The most advanced of the systems they work on, called Stats Monkey, uses baseball statistics to write recaps of games that are a little dry, but as worthy as any published by real sports reporters. A few days ago, Big Ten Network, a college sports TV network, started to publish those stories online. “That's all information that you would find in a story that any human being would write, says Chris Malcolm of Big Ten Network, except that this came faster and it came cleaner and it came much more effectively.”

After sports, Larry and Kris are going to go into financial and market stories, also a data-heavy field where numbers can be translated into texts. And that's only the beginning, says Kris Hammond: “The machine is going to cover those areas where human journalists aren't covering them, either because of manpower or financial issues, or audience issues. No-one is going to write a story, no traditional journalist is going to write a story that is going to be read by a hundred people, but if the machine is there, it can write that story and those hundred people are going to be happy”.
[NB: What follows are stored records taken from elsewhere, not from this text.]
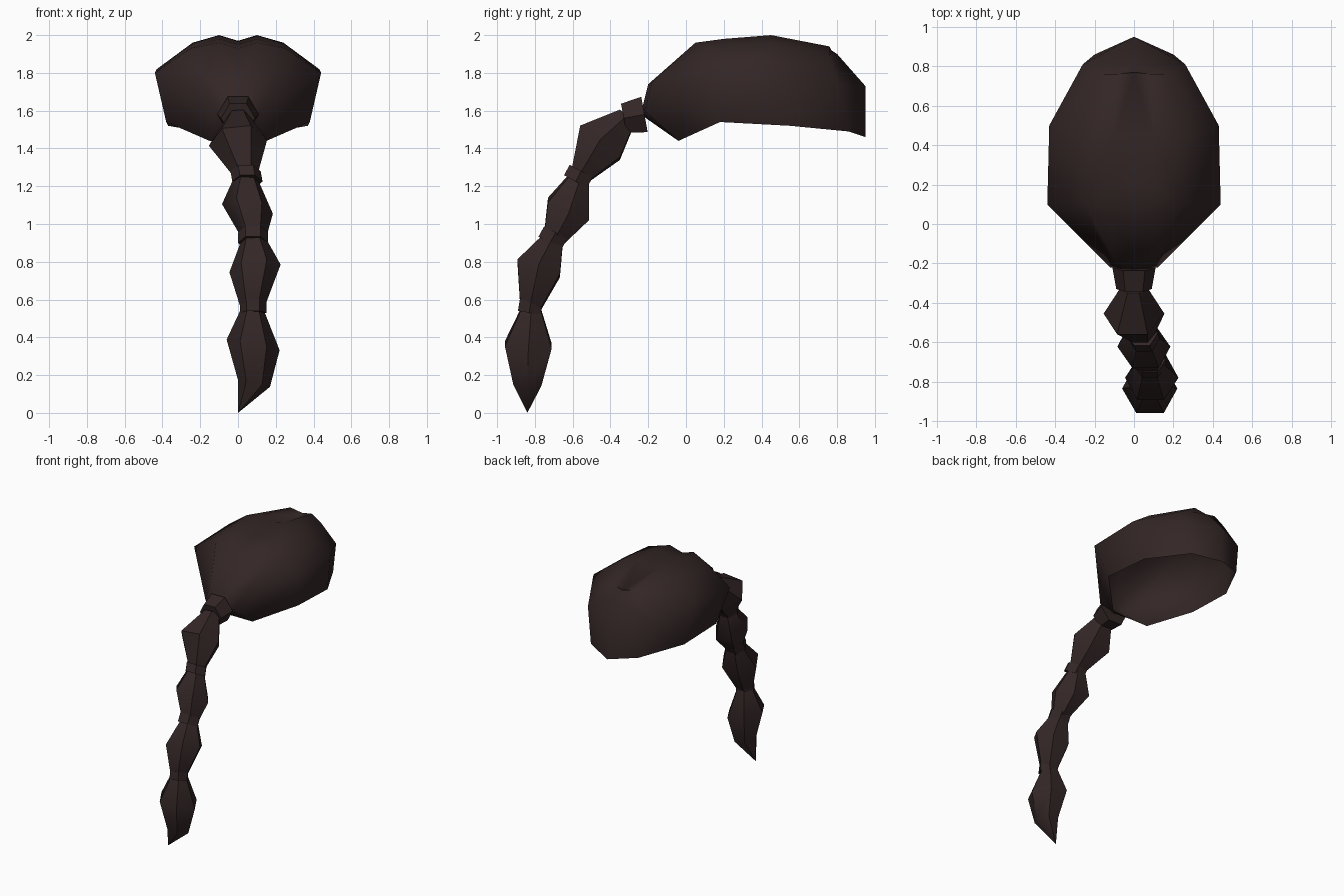
import bpy
import bmesh
from math import cos, sin, tau, radians
from mathutils import Vector

default_cube = bpy.data.objects.get("Cube")
if default_cube:
    bpy.data.objects.remove(default_cube)

# Dark brown hair colour shared by every part
hair = bpy.data.materials.new("dark_brown_hair")
hair.use_nodes = True
hair.diffuse_color = (0.033, 0.019, 0.019, 1)
hair.node_tree.nodes["Principled BSDF"].inputs["Base Color"].default_value = hair.diffuse_color
hair.node_tree.nodes["Principled BSDF"].inputs["Roughness"].default_value = 0.9


def finish(name, bm, smooth_angle):
    """Turn a bmesh into a shaded, coloured object."""
    mesh = bpy.data.meshes.new(name)
    bm.to_mesh(mesh)
    bm.free()
    mesh.materials.append(hair)
    obj = bpy.data.objects.new(name, mesh)
    bpy.context.collection.objects.link(obj)
    bpy.ops.object.select_all(action="DESELECT")
    obj.select_set(True)
    bpy.context.view_layer.objects.active = obj
    bpy.ops.object.shade_smooth_by_angle(angle=radians(smooth_angle))
    return obj


def hex_ring(bm, centre, axis, radius, tilt):
    """Six-sided ring across the axis, with corners pointing sideways."""
    side = Vector((1, 0, tilt)).normalized()
    across = axis.cross(side).normalized()
    return [bm.verts.new(centre + radius * (cos(tau * i / 6) * side + sin(tau * i / 6) * across))
            for i in range(6)]


def hex_loft(name, stations, tilt=0, tip=None, smooth_angle=50):
    """Loft hexagonal rings through (centre, radius) stations."""
    bm = bmesh.new()
    axis = (Vector(stations[-1][0]) - Vector(stations[0][0])).normalized()
    rings = [hex_ring(bm, Vector(c), axis, r, tilt) for c, r in stations]
    for upper, lower in zip(rings, rings[1:]):
        for i in range(6):
            j = (i + 1) % 6
            bm.faces.new((upper[i], upper[j], lower[j], lower[i]))
    bm.faces.new(rings[0])
    if tip:
        point = bm.verts.new(tip)
        for i in range(6):
            bm.faces.new((rings[-1][i], rings[-1][(i + 1) % 6], point))
    else:
        bm.faces.new(rings[-1])
    bmesh.ops.recalc_face_normals(bm, faces=bm.faces)
    return finish(name, bm, smooth_angle)


# Hollow hair cap: half rings from the rim up to the parting, front to back
rim = [(0, -.04, 1.44), (.15, -.04, 1.44), (.38, .18, 1.54), (.37, .55, 1.52), (.2, .86, 1.49), (0, .95, 1.46)]
waist = [(0, -.24, 1.58), (.12, -.22, 1.6), (.44, .1, 1.8), (.43, .5, 1.82), (.26, .81, 1.74), (0, .95, 1.73)]
crown = [(0, -.2, 1.74), (.1, -.18, 1.75), (.25, .1, 1.93), (.24, .45, 1.96), (.17, .76, 1.89), (0, .8, 1.9)]
crest = [(0, .05, 1.93), (.1, .05, 1.96), (.1, .2, 1.98), (.1, .45, 2), (.09, .76, 1.94), (0, .77, 1.92)]
parting = [(0, y, z - .03) for x, y, z in crest[:-1]] + crest[-1:]
parting[0] = parting[1] = crest[0]

bm = bmesh.new()
rows = [[bm.verts.new(p) for p in row] for row in (rim, waist, crown, crest, parting)]
for low, high in zip(rows, rows[1:]):
    for i in range(len(low) - 1):
        bm.faces.new((low[i], low[i + 1], high[i + 1], high[i]))
bmesh.ops.remove_doubles(bm, verts=bm.verts, dist=0.001)
half = bm.verts[:] + bm.edges[:] + bm.faces[:]
copy = bmesh.ops.duplicate(bm, geom=half)["geom"]
other = [v for v in copy if isinstance(v, bmesh.types.BMVert)]
for v in other:
    v.co.x = -v.co.x
bmesh.ops.reverse_faces(bm, faces=[f for f in copy if isinstance(f, bmesh.types.BMFace)])
bmesh.ops.remove_doubles(bm, verts=bm.verts, dist=0.001)
bmesh.ops.recalc_face_normals(bm, faces=bm.faces)
finish("hair_cap", bm, 60)

# Braid ties: top centre, bottom centre, top radius, bottom radius
ties = [
    ((0, -.22, 1.58), (0, -.33, 1.56), .11, .09),
    ((.04, -.555, 1.28), (.05, -.585, 1.225), .08, .08),
    ((.08, -.69, .955), (.08, -.72, .9), .08, .08),
    ((.08, -.82, .59), (.08, -.83, .53), .07, .07),
]
for n, (top, bottom, r_top, r_bottom) in enumerate(ties, 1):
    hex_loft(f"braid_tie_{n}", [(top, r_top), (bottom, r_bottom)], smooth_angle=30)

# Braid strands: diamond-shaped hexagonal locks between the ties
locks = [
    ((0, -.31, 1.57), (0, -.455, 1.43), (.04, -.56, 1.26), .155, .1),
    ((.045, -.56, 1.25), (.05, -.622, 1.08), (.08, -.7, .92), .137, -.19),
    ((.08, -.7, .93), (.09, -.78, .765), (.08, -.825, .56), .137, .15),
]
for n, (top, middle, bottom, radius, tilt) in enumerate(locks, 1):
    hex_loft(f"braid_lock_{n}", [(top, .06), (middle, radius), (bottom, .065)], tilt)

# Pointed end of the braid, with its tip swept to one side
hex_loft("braid_end", [((.08, -.82, .55), .06), ((.08, -.835, .36), .143), ((.085, -.84, .155), .086)],
         -.2, tip=(0, -.84, 0))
Still not really reassured, we step out of the lab and across the street to a symbol of old-fashioned journalism, the Chicago Tribune Tower. And here, much to our surprise, robot journalists are not always seen as enemies. “What they are doing in fact might be great for human journalists, says Bill Adee, editor of digital media at the daily, because they are then going to spend time on the things that matter”. In its long history, the Tribune has won 25 Pulitzer prizes. A feat that no robot journalist will ever achieve...or will they?

By Nathan KING , Emmanuel SAINT-MARTIN

COMMENT(S)

Archives

2018-02-23 Internet

How French cyber police are patrolling the 'Dark Web'

The "Dark Web" is a part of the internet that can only be accessed with a special browser. One of its main features is a huge quantity of illegal marketplaces selling drugs,...

Read more

2018-02-22 France

'It's a jungle': Living on the street in the City of Light

A tally of homeless people in Paris last week counted at least 3,000 people sleeping rough in the capital. The French government is being criticised for not sticking to its...

Read more

2018-02-21 Europe

Italy helps integrate asylum seekers through training

Italy is one of Europe's main arrival points for migrants, but processing each asylum request can take up to two years. That's a long period of forced idleness for asylum...

Read more

2018-02-20 Africa

Inside the murky business of cobalt mining in DR Congo

Cobalt is an essential component of batteries for smartphones and electric cars. Around 60% of it comes from just one country, DR Congo – and most of the metal is exported to...

Read more

2018-02-19 Europe

What's behind Germany's steep drop in juvenile crime?

One in five prison beds in Germany are empty. The figures from German juvenile offenders' institutions are even more striking: the rate of youth crime fell by half between 2007...

Read more